Currently Nestlé's biggest rivals in the confectionery sector are Mars, Kraft and Cadbury, while local players United Confectioneries and Sladko are also prominent.
Although its product range has come a long way since it entered the market, the brand portfolio is still not extensive. Countlines include a combination of international brands such as KitKat, Nesquik and Nuts and a number of Russian brands such as Shok, which Nestlé says was specially developed for Russian tastes.
"The consumption of chocolate in Russia is still low in comparison withother European countries," said Shevyakova in an exclusive interview with CeeFoodIndustry.com. "The market itself is still fragmented, which means there area lot of different international and local players in the chocolate segments.The division of the market is also quite unique - the biggest chocolate segment is loose assorted chocolate sweets, whilst the second biggest segment is chocolatetablets."

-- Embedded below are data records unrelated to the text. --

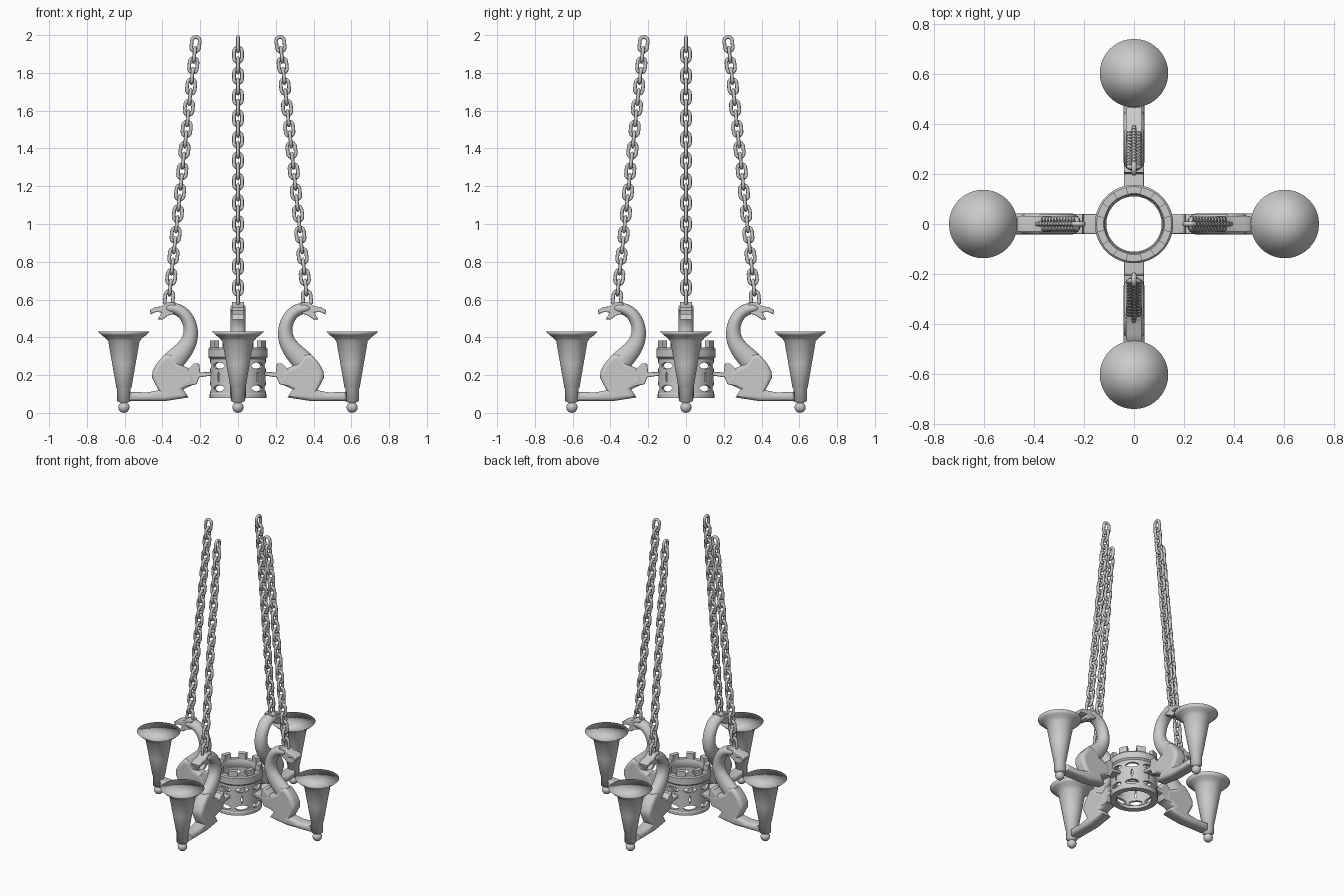
import bpy, bmesh, math
from mathutils import Matrix, Vector

if "Cube" in bpy.data.objects:
    bpy.data.objects.remove(bpy.data.objects["Cube"])

SIDES = ("right", "back", "left", "front")


def add(name, mesh, smooth=None):
    ob = bpy.data.objects.new(name, mesh)
    bpy.context.collection.objects.link(ob)
    if smooth is not None:
        bpy.ops.object.select_all(action='DESELECT')
        ob.select_set(True)
        bpy.context.view_layer.objects.active = ob
        bpy.ops.object.shade_smooth_by_angle(angle=math.radians(smooth))
    return ob


def finish(bm, name):
    bmesh.ops.remove_doubles(bm, verts=bm.verts, dist=1e-6)
    bmesh.ops.recalc_face_normals(bm, faces=bm.faces)
    me = bpy.data.meshes.new(name)
    bm.to_mesh(me)
    bm.free()
    return me


def baked(ob):
    """Mesh of an object with its modifiers or curve settings applied."""
    bpy.context.view_layer.update()
    dg = bpy.context.evaluated_depsgraph_get()
    me = bpy.data.meshes.new_from_object(ob.evaluated_get(dg))
    bpy.data.objects.remove(ob)
    return me


def four(name, mesh, smooth=40):
    for k, side in enumerate(SIDES):
        ob = add(f"{name}_{side}", mesh, smooth if k == 0 else None)
        ob.rotation_euler.z = k * math.pi / 2


def bridge(bm, rings, loop=False):
    n = len(rings[0])
    pairs = list(zip(rings, rings[1:])) + ([(rings[-1], rings[0])] if loop else [])
    for a, b in pairs:
        for i in range(n):
            j = (i + 1) % n
            bm.faces.new((a[i], a[j], b[j], b[i]))


def lathe(name, profile, n=40, closed=False, at=0.0):
    bm = bmesh.new()
    rings = [[bm.verts.new((at + r * math.cos(math.tau * i / n), r * math.sin(math.tau * i / n), z))
              for i in range(n)] for r, z in profile]
    bridge(bm, rings, closed)
    bmesh.ops.dissolve_degenerate(bm, dist=1e-6, edges=bm.edges)
    return finish(bm, name)


def plate(name, pts, half, bevel):
    """Rounded slab from an outline in the radius/height plane."""
    cu = bpy.data.curves.new(name, 'CURVE')
    cu.dimensions, cu.fill_mode = '2D', 'BOTH'
    cu.extrude, cu.bevel_depth, cu.offset, cu.bevel_resolution = half - bevel, bevel, -bevel, 3
    sp = cu.splines.new('POLY')
    sp.points.add(len(pts) - 1)
    for p, (x, y) in zip(sp.points, pts):
        p.co = (x, y, 0, 1)
    sp.use_cyclic_u = True
    me = baked(add(name, cu))
    me.transform(Matrix.Rotation(math.pi / 2, 4, 'X'))
    return me


# Swan body with the arm that carries the cup
four("swan_body", plate("swan_body", [
    (.235, .225), (.309, .257), (.35, .31), (.39, .308), (.43, .262), (.453, .22), (.455, .185),
    (.42, .12), (.48, .108), (.575, .112), (.575, .062), (.39, .062), (.262, .082),
    (.29, .125), (.225, .155)], .042, .022))

# Hooked tail that meets the ring
four("swan_tail", plate("swan_tail", [
    (.14, .218), (.2, .214), (.206, .262), (.235, .262), (.275, .22), (.275, .14),
    (.22, .152), (.205, .188), (.14, .198)], .04, .006))

# Head with open beak
four("swan_head", plate("swan_head", [
    (.33, .583), (.37, .588), (.405, .564), (.44, .56), (.467, .543), (.462, .522), (.435, .534),
    (.405, .532), (.415, .512), (.425, .495), (.398, .495), (.372, .515), (.34, .525)], .033, .006))

# Curved neck: oval sections along a path of (radius, height, half thickness)
path = [(.39, .555, .022), (.345, .556, .031), (.293, .538, .034), (.253, .48, .036),
        (.245, .405, .041), (.28, .336, .049), (.34, .28, .057), (.385, .22, .062)]
bm = bmesh.new()
rings = []
for i, (r, z, h) in enumerate(path):
    a, b = path[max(i - 1, 0)], path[min(i + 1, len(path) - 1)]
    t = Vector((b[0] - a[0], 0, b[1] - a[1])).normalized()
    nrm = Vector((-t.z, 0, t.x))
    ring = []
    for k in range(16):
        ang = math.tau * k / 16
        ring.append(bm.verts.new(Vector((r, 0, z)) + nrm * h * 1.03 * math.cos(ang)
                                 + Vector((0, .042 * math.sin(ang), 0))))
    rings.append(ring)
bridge(bm, rings)
bm.faces.new(rings[0])
bm.faces.new(rings[-1])
neck = add("swan_neck", finish(bm, "swan_neck"))
neck.modifiers.new("smooth", 'SUBSURF').levels = 2
four("swan_neck", baked(neck), 60)

# Trumpet cup with ball finial
four("cup", lathe("cup", [
    (0, .43), (.137, .43), (.118, .412), (.098, .397), (.083, .38), (.062, .26), (.04, .132),
    (.036, .128), (.036, .062), (.018, .054), (.017, .05), (.026, .044), (.03, .032),
    (.027, .016), (.016, .004), (0, 0)], 40, at=.604), 180)

# Chains: interlocked oval links, alternately turned
LINKS, WIRE, BEND, STRAIGHT = 25, .0095, .021, .0175
bottom, top = Vector((.365, 0, .607)), Vector((.225, 0, 1.952))
tilt = (top - bottom).to_track_quat('Z', 'Y').to_matrix().to_4x4()
bm = bmesh.new()
for i in range(LINKS):
    # Even links lie in the radial plane, odd links across it
    spin = Matrix.Rotation(math.pi / 2 * (i % 2), 4, 'Z')
    lean = Matrix.Rotation(math.atan2(top.x - bottom.x, top.z - bottom.z), 4, 'Y')
    mat = Matrix.Translation(bottom.lerp(top, i / (LINKS - 1))) @ lean @ spin
    rings = []
    for half in (0, 1):
        for s in range(9):
            a = math.pi * (half + s / 8)
            out = Vector((math.cos(a), 0, math.sin(a)))
            c = out * BEND + Vector((0, 0, STRAIGHT if half == 0 else -STRAIGHT))
            rings.append([bm.verts.new(mat @ (c + out * WIRE * math.cos(q) + Vector((0, WIRE * math.sin(q), 0))))
                          for q in (math.tau * k / 8 for k in range(8))])
    bridge(bm, rings, True)
four("chain", finish(bm, "chain"), 60)

# Central ring: pierced wall
wall = add("ring_wall", lathe("ring_wall", [(.147, .085), (.147, .3), (.13, .3), (.13, .085)], 48, True))
bm = bmesh.new()
for k in range(8):
    turn = Matrix.Rotation(math.tau * k / 8, 4, 'Z')
    # Lower lens, upright slit and upper lens in each bay
    for z, w, h in ((.13, .043, .017), (.19, .006, .028), (.25, .043, .017)):
        rings = []
        for r in (.1, .18):
            rings.append([bm.verts.new(turn @ Vector((r, w * math.cos(a), z + h * math.sin(a) * abs(math.sin(a)) ** .3)))
                          for a in (math.tau * j / 16 for j in range(16))])
        bridge(bm, rings)
        bm.faces.new(rings[0])
        bm.faces.new(rings[1])
cutter = add("ring_cutter", finish(bm, "ring_cutter"))
cutter.hide_render = True
mod = wall.modifiers.new("pierce", 'BOOLEAN')
mod.operation, mod.object, mod.solver = 'DIFFERENCE', cutter, 'EXACT'
mesh = baked(wall)
bpy.data.objects.remove(cutter)
add("ring_wall", mesh, 30)

# Ring bands
add("ring_base", lathe("ring_base", [(.15, .08), (.15, .1), (.147, .105), (.115, .105), (.111, .1), (.111, .08)],
                       48, True), 30)
add("ring_rim", lathe("ring_rim", [(.147, .285), (.157, .295), (.157, .338), (.15, .346), (.122, .346), (.117, .335),
                                   (.117, .3), (.125, .285)], 48, True), 30)

# Battlements on the rim
bm = bmesh.new()
for k in range(8):
    mid = math.tau * (k + .5) / 8
    rings = []
    for s in range(5):
        a = mid + .19 * (s / 2 - 1)
        rings.append([bm.verts.new((r * math.cos(a), r * math.sin(a), z))
                      for r, z in ((.12, .34), (.15, .34), (.15, .384), (.12, .384))])
    bridge(bm, rings)
    bm.faces.new(rings[0])
    bm.faces.new(rings[-1])
add("ring_battlements", finish(bm, "ring_battlements"), 30)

However, as Shevyakova points out, the very fact that consumption is still only around 3kg per person per year - against the British who consume 10 kg per per person per year - gives rise to the belief that there is still huge potential for development in this market. On top of that, Russia is still by far the largest market for chocolate in terms of overall volume.

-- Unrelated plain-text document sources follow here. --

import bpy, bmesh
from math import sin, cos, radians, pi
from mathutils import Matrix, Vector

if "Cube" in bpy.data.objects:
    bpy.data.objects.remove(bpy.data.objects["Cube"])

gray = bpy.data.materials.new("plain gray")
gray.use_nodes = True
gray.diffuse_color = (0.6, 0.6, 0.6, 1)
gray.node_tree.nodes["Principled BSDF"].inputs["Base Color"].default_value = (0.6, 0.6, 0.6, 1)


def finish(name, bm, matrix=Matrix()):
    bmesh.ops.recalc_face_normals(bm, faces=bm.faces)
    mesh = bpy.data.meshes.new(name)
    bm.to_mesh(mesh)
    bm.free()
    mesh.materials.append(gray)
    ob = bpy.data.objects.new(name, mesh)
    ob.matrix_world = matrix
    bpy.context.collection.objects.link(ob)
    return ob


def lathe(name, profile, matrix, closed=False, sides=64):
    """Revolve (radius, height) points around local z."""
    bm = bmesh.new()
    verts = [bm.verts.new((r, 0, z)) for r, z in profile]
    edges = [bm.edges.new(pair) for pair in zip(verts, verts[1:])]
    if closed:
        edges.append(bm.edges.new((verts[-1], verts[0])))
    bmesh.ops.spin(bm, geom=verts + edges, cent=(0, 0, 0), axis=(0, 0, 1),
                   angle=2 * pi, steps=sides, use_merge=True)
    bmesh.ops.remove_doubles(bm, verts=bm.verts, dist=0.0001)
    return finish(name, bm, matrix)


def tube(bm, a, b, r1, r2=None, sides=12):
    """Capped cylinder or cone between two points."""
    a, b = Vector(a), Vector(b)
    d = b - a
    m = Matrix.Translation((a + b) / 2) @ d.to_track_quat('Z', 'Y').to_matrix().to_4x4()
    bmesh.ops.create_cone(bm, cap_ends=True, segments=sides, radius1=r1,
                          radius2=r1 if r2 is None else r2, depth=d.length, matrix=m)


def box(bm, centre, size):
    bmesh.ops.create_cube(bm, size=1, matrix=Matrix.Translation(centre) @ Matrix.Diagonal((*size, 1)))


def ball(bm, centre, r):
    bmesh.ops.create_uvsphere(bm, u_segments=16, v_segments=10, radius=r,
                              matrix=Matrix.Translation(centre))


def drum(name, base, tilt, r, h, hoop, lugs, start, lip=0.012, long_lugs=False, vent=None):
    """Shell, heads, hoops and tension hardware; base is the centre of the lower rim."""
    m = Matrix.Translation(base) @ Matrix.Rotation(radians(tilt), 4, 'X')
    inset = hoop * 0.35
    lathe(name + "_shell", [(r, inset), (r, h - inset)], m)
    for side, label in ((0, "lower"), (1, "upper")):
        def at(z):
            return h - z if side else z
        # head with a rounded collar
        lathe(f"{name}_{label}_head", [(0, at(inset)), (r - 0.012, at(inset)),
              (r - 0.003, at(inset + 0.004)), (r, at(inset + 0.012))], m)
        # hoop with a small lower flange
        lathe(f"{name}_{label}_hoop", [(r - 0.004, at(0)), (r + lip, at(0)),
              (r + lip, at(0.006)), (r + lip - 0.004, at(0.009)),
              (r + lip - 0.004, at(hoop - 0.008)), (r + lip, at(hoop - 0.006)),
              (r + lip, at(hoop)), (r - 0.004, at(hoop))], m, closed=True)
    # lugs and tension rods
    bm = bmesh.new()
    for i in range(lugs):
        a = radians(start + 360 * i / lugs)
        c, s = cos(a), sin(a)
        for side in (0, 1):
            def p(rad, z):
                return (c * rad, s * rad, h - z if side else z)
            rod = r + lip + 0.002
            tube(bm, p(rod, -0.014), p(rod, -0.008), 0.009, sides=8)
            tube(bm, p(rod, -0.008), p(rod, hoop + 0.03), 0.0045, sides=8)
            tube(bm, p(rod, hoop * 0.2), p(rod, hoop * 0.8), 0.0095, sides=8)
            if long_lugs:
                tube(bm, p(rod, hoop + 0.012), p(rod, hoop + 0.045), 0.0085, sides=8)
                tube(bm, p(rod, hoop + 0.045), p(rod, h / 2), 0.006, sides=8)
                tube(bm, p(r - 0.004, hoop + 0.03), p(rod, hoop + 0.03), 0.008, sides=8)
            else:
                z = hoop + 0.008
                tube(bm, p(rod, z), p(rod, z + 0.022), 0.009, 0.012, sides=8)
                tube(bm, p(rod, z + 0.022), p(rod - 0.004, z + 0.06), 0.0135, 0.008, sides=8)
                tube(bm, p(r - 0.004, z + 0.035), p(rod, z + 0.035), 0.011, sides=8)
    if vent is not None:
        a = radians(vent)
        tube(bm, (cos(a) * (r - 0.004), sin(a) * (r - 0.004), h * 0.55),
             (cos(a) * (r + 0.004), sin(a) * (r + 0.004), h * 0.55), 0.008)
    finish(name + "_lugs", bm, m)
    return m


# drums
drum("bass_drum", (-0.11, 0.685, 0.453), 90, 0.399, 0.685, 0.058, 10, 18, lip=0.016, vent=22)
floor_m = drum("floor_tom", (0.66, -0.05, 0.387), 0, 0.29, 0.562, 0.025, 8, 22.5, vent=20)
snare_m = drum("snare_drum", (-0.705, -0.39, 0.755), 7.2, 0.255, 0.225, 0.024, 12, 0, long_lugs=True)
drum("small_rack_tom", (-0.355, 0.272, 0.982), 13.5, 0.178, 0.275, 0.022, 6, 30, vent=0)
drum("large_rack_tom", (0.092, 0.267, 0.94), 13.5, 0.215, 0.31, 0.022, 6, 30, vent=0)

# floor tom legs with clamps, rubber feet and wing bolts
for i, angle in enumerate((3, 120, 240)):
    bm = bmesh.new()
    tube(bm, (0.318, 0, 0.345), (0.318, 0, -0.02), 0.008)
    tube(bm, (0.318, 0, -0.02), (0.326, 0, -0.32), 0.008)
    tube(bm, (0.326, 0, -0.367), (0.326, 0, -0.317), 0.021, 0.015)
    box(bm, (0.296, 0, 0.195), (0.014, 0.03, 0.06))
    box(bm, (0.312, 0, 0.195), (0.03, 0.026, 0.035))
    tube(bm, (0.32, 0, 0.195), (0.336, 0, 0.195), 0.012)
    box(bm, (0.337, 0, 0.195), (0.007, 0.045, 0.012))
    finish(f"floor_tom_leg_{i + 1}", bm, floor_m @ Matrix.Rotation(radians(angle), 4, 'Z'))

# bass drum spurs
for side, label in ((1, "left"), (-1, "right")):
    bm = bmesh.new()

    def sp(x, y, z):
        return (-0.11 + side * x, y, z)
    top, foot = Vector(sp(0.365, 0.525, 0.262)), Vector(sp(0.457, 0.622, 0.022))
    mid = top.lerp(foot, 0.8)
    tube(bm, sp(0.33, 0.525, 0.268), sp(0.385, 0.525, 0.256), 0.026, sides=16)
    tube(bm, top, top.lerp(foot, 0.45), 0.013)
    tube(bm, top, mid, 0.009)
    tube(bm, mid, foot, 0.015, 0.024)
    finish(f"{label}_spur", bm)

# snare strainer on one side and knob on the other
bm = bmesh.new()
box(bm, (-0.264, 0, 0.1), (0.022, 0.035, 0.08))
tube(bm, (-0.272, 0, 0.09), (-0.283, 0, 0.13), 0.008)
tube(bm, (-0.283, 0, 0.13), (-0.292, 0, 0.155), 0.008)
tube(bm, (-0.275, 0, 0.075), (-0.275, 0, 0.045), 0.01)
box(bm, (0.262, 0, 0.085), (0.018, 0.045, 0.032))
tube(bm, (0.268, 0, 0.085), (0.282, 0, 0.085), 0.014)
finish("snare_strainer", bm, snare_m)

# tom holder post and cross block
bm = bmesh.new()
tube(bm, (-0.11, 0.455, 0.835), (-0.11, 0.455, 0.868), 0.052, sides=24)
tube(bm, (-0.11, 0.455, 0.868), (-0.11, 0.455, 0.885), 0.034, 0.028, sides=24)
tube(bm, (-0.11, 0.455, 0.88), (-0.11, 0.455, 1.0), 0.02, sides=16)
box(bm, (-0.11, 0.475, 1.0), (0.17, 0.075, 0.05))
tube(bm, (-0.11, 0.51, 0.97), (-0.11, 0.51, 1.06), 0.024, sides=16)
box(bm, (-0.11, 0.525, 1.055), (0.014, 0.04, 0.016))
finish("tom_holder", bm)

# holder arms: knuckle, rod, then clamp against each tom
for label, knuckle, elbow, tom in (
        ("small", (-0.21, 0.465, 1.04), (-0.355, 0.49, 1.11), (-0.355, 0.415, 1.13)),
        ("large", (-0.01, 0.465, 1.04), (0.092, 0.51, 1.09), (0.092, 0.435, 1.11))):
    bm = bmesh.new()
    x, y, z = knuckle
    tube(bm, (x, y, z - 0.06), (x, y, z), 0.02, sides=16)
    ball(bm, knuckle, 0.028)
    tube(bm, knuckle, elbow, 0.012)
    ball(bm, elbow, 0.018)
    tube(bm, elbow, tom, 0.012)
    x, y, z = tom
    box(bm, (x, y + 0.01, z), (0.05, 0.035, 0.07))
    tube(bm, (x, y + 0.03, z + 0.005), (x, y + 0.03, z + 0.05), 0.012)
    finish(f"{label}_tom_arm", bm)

Key issues for the chocolate industry in Russia are similar to those in western Europe, the brand manager points out. Right now the company is chasing the growth of disposal income, and in particular thegrowth of the premium chocolat segment. With rising wealth in the upper echelons of society, luxury chocolate is an increasingly important niche.
Of significant bearing on the growth of the industry has been the supply and pricing of key ingredients. The brand manager points out how, in particular, the 5 per cent import on cocoa is prohibitively expensive, particularly compared to the rates levied in western Europe. "We are also faced with the problem of high sugar prices in comparison to international prices as well as the problem of a limited number of high quality milk powder manufacturers," Shevyakova said.
Although the potential is evident, it is also apparent that there are still a number of hurdles to overcome in order for the chocolate market in Russia to mature. But the sheer volume of the market dictates that even small gains will have significant bearing, making the market all the more lucrative for major players such as Nestlé. On top of that fragmentation would also suggest that there is more room for consolidation, particularly by the big players, suggesting that the state of affairs will certainly remain interesting in this sector in the years to come.